Cor Clinic

Cor Clinic

N-Asetil Sistein (NAC)

n-asetil sistein (nac)

N-Asetil Sistein (NAC)

N-Acetylcysteine (NAC), also known as N-Acetyl-L-cysteine, is a precursor to the amino acid L-cysteine and, consequently, the antioxidant glutathione (GSH). It is predominantly found in plants of the Allium species, particularly in onions. The sulfhydryl group (–SH) in the NAC molecule directly scavenges reactive oxygen species (ROS) and modulates the redox state of N-methyl-D- aspartate (NMDA) and α-amino-3-hydroxy-5-methyl-4 isoxazolepropionic acid (AMPA) receptors. Unlike GSH, NAC has better oral and topical bioavailability.

NAC has been used as a medication since the 1960s and is listed on the World Health Organization (WHO) Model List of Essential Medicines as an antidote for poisoning. There are still numerous proposed uses in preclinical and clinical research in the field of medicine. Additionally, NAC is utilized in dietary supplements and cosmetics. Despite its widespread use, there are predictions that the global NAC market will grow in the next five years. Therefore, the aim of this study is to provide a balanced view on other potential uses of NAC as a nutritional supplement.

N-Acetylcysteine has been used as a medication since the 1960s; it is listed in the World Health Organization’s Model List of Essential Medicines and is available as an inexpensive generic drug.

Traditionally, it has been used to combat the toxicity of various substances that can lead to the formation of free radicals, such as overdose of acetaminophen (fever reducer) and as a mucolytic.

In addition to these uses, it has proven to be a potent and effective antioxidant in the fight against COVID-19, which affects the respiratory system. NAC is also used in the complementary treatment of neurological and neuropsychiatric disorders.

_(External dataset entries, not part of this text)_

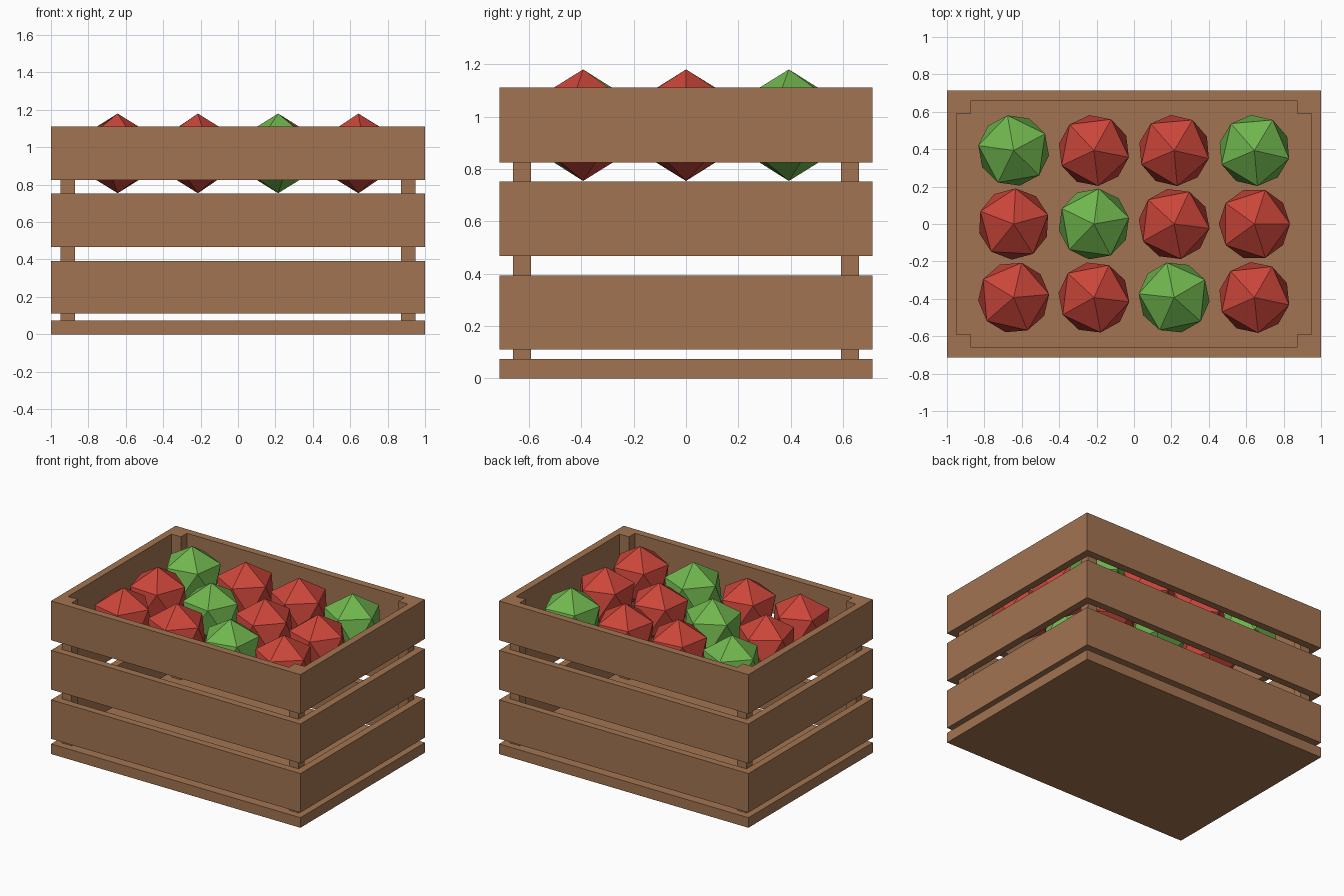
import bpy
import bmesh
from math import radians
from mathutils import Matrix

cube = bpy.data.objects.get("Cube")
if cube:
    bpy.data.objects.remove(cube, do_unlink=True)


def material(name, colour):
    m = bpy.data.materials.new(name)
    m.use_nodes = True
    m.diffuse_color = (*colour, 1)
    m.node_tree.nodes["Principled BSDF"].inputs["Base Color"].default_value = (*colour, 1)
    return m


wood = material("brown wood", (0.365, 0.174, 0.083))
red = material("red fruit", (0.60, 0.061, 0.042))
green = material("green fruit", (0.162, 0.468, 0.076))


def finish(name, bm, mat):
    bmesh.ops.recalc_face_normals(bm, faces=bm.faces)
    mesh = bpy.data.meshes.new(name)
    bm.to_mesh(mesh)
    bm.free()
    mesh.materials.append(mat)
    obj = bpy.data.objects.new(name, mesh)
    bpy.context.collection.objects.link(obj)
    return obj


def box(name, x, y, z):
    """Box from (min, max) pairs."""
    bm = bmesh.new()
    spans = (x, y, z)
    size = [b - a for a, b in spans]
    centre = [(a + b) / 2 for a, b in spans]
    bmesh.ops.create_cube(bm, size=1, matrix=Matrix.Translation(centre) @ Matrix.Diagonal((*size, 1)))
    return finish(name, bm, wood)


def frame(name, z0, z1):
    """Rectangular band of four joined slats."""
    bm = bmesh.new()
    corners = ((-1, -1), (1, -1), (1, 1), (-1, 1))
    loops = [[bm.verts.new((sx * hx, sy * hy, z)) for sx, sy in corners]
             for hx, hy, z in ((OUT_X, OUT_Y, z0), (OUT_X, OUT_Y, z1),
                               (IN_X, IN_Y, z1), (IN_X, IN_Y, z0))]
    for a, b in zip(loops, loops[1:] + loops[:1]):
        for i in range(4):
            j = (i + 1) % 4
            bm.faces.new((a[i], a[j], b[j], b[i]))
    return finish(name, bm, wood)


OUT_X, OUT_Y = 1.0, 0.713
IN_X, IN_Y = 0.948, 0.66
TOP = 1.11

# Crate floor and the three slat bands
box("crate_floor", (-OUT_X, OUT_X), (-OUT_Y, OUT_Y), (0, 0.073))
for name, z0, z1 in (("lower", 0.11, 0.393), ("middle", 0.467, 0.752), ("upper", 0.825, TOP)):
    frame(name + "_slats", z0, z1)

# Corner posts
for sx, side in ((-1, "right"), (1, "left")):
    for sy, end in ((-1, "front"), (1, "back")):
        box(f"{end}_{side}_post", sorted((sx * 0.872, sx * IN_X)),
            sorted((sy * 0.592, sy * IN_Y)), (0.073, TOP))

# Fruit layer, listed from back to front: colour and turn of each piece
rows = (("GRRG", (28, 61, 59, 59)),
        ("RGRR", (15, 10, 65, 0)),
        ("RRGR", (5, 65, 30, 60)))
for r, (colours, turns) in enumerate(rows):
    for c, (key, turn) in enumerate(zip(colours, turns)):
        bm = bmesh.new()
        place = Matrix.Translation(((c - 1.5) * 0.429, (1 - r) * 0.393, 0.967))
        bmesh.ops.create_icosphere(bm, subdivisions=1, radius=0.213,
                                   matrix=place @ Matrix.Rotation(radians(turn), 4, "Z"))
        finish(f"fruit_{r + 1}_{c + 1}", bm, green if key == "G" else red)
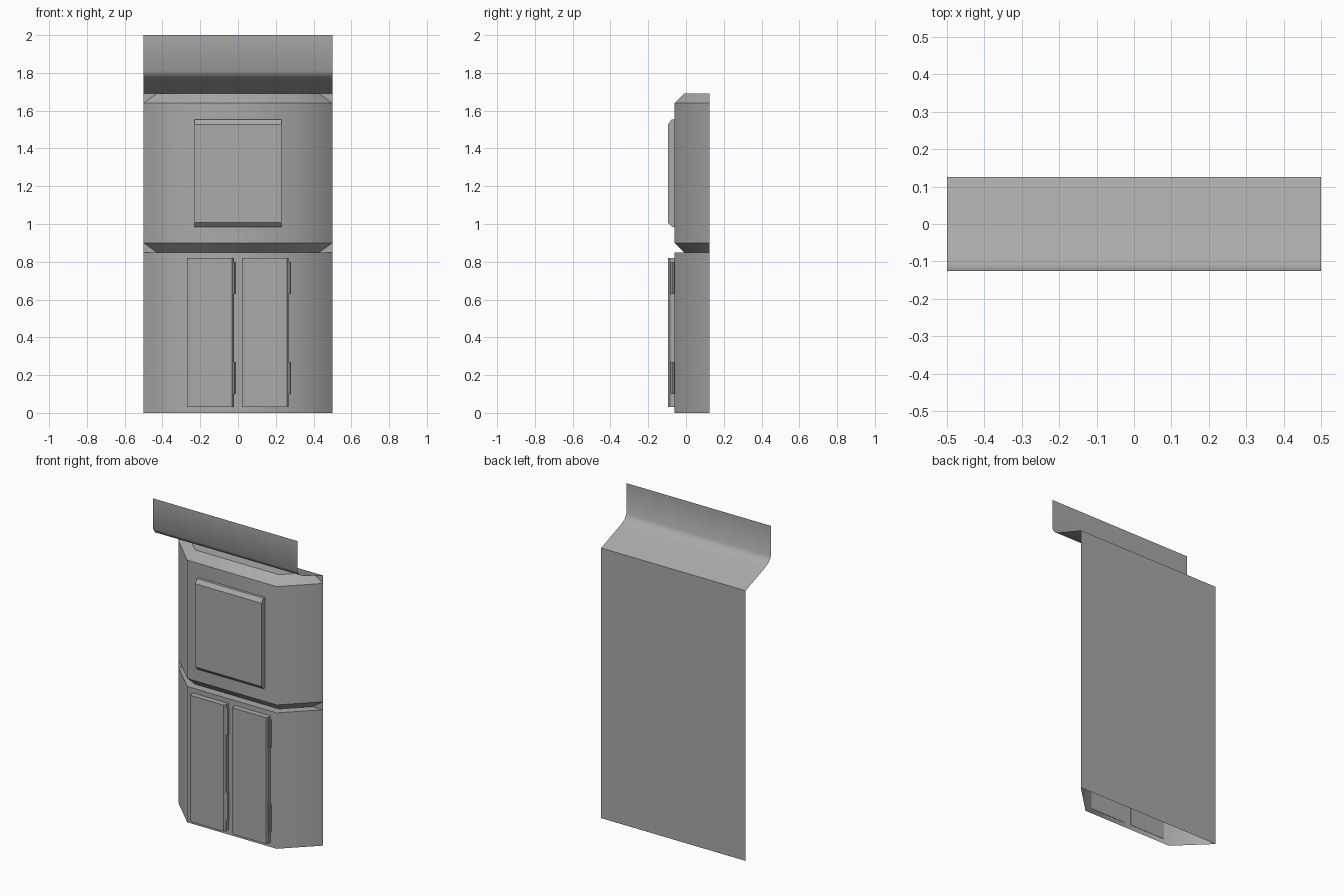
import bpy, bmesh, math

cube = bpy.data.objects.get("Cube")
if cube:
    bpy.data.objects.remove(cube, do_unlink=True)

grey = bpy.data.materials.new("plain_grey")
grey.use_nodes = True
COLOR = (0.4, 0.4, 0.4, 1)
grey.diffuse_color = COLOR
grey.node_tree.nodes["Principled BSDF"].inputs["Base Color"].default_value = COLOR

BACK, FRONT = 0.125, -0.06


def finish(name, bm, fix_normals=True):
    if fix_normals:
        bmesh.ops.recalc_face_normals(bm, faces=bm.faces)
    mesh = bpy.data.meshes.new(name)
    bm.to_mesh(mesh)
    bm.free()
    mesh.materials.append(grey)
    obj = bpy.data.objects.new(name, mesh)
    bpy.context.collection.objects.link(obj)
    return obj


def footprint(inset):
    """Front outline with slanted sides, open at the back."""
    half = [(0.5 - 1.41 * inset, BACK), (0.31 - 0.41 * inset, FRONT + inset)]
    return [(-x, y) for x, y in half] + half[::-1]


def shell(name, levels, close_bottom):
    """Stack footprints given as (height, inset); horizontal edges stay crisp."""
    bm = bmesh.new()
    rings = [[bm.verts.new((x, y, z)) for x, y in footprint(d)] for z, d in levels]
    for a, b in zip(rings, rings[1:]):
        for i in range(3):
            bm.faces.new((a[i], a[i + 1], b[i + 1], b[i])).smooth = True
    bm.faces.new(rings[-1])
    if close_bottom:
        bm.faces.new(rings[0][::-1])
    for e in bm.edges:
        e.smooth = abs(e.verts[0].co.z - e.verts[1].co.z) > 0.001
    return finish(name, bm)


def prism(name, outline, to_a, to_b):
    """Solid between two placements of the same outline."""
    bm = bmesh.new()
    a = [bm.verts.new(to_a(*p)) for p in outline]
    b = [bm.verts.new(to_b(*p)) for p in outline]
    bm.faces.new(a)
    bm.faces.new(b[::-1])
    n = len(a)
    for i in range(n):
        j = (i + 1) % n
        bm.faces.new((a[i], b[i], b[j], a[j]))
    return finish(name, bm)


def strip(name, path, smooth):
    """Single-sided sheet across the full width, path given as (y, z)."""
    bm = bmesh.new()
    rows = [[bm.verts.new((x, y, z)) for x in (-0.5, 0.5)] for y, z in path]
    for a, b in zip(rows, rows[1:]):
        bm.faces.new((a[1], a[0], b[0], b[1])).smooth = smooth
    return finish(name, bm, False)


# Main bodies, lower one open underneath
shell("lower_body", [(0, 0), (0.85, 0)], False)
shell("upper_body", [(0.85, 0.05), (0.9, 0), (1.64, 0), (1.69, 0.05)], True)

# Back panel and the curved sheet rising from its top
strip("back_panel", [(BACK, 0), (BACK, 1.69)], False)
strip("top_sheet", [(BACK, 1.69), (-0.067, 1.76), (-0.108, 1.782),
                    (-BACK, 1.81), (-BACK, 2)], True)

# Hatch with chamfered top and bottom
inner, outer = FRONT + 0.002, -0.095
prism("hatch",
      [(inner, 0.985), (-0.075, 0.985), (outer, 1.007), (outer, 1.527),
       (-0.077, 1.552), (inner, 1.552)],
      lambda y, z: (-0.23, y, z), lambda y, z: (0.23, y, z))

# Two doors with chamfered upright edges, each with two hinges
for side, left in (("right", -0.27), ("left", 0.022)):
    right = left + 0.245
    prism(side + "_door",
          [(left, inner), (left, -0.085), (left + 0.018, outer),
           (right - 0.008, outer), (right, -0.085), (right, inner)],
          lambda x, y: (x, y, 0.03), lambda x, y: (x, y, 0.82))
    for place, low in (("lower", 0.1), ("upper", 0.63)):
        ring = [(right + 0.011 * math.cos(k * math.pi / 4),
                 -0.071 + 0.011 * math.sin(k * math.pi / 4)) for k in range(8)]
        prism(f"{side}_{place}_hinge", ring,
              lambda x, y: (x, y, low), lambda x, y: (x, y, low + 0.17))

In comparable IV doses, vomiting has been reported in 11% of patients. However, oral NAC seems to be associated with very few side effects and is considered to have an excellent safety profile.

Which diseases is N-Acetyl Cysteine (NAC) effective against?

In terms of its effectiveness against diseases, clinical studies have revealed the benefits of NAC in non-alcoholic steatohepatitis, arterial hypertension of diabetic etiology, chronic obstructive pulmonary disease (COPD), chronic bronchitis, substance use disorders, recurrent unexplained pregnancy loss, male infertility, polycystic ovary syndrome, diabetic retinopathy, age-related macular degeneration, cataracts, and dry eye syndrome.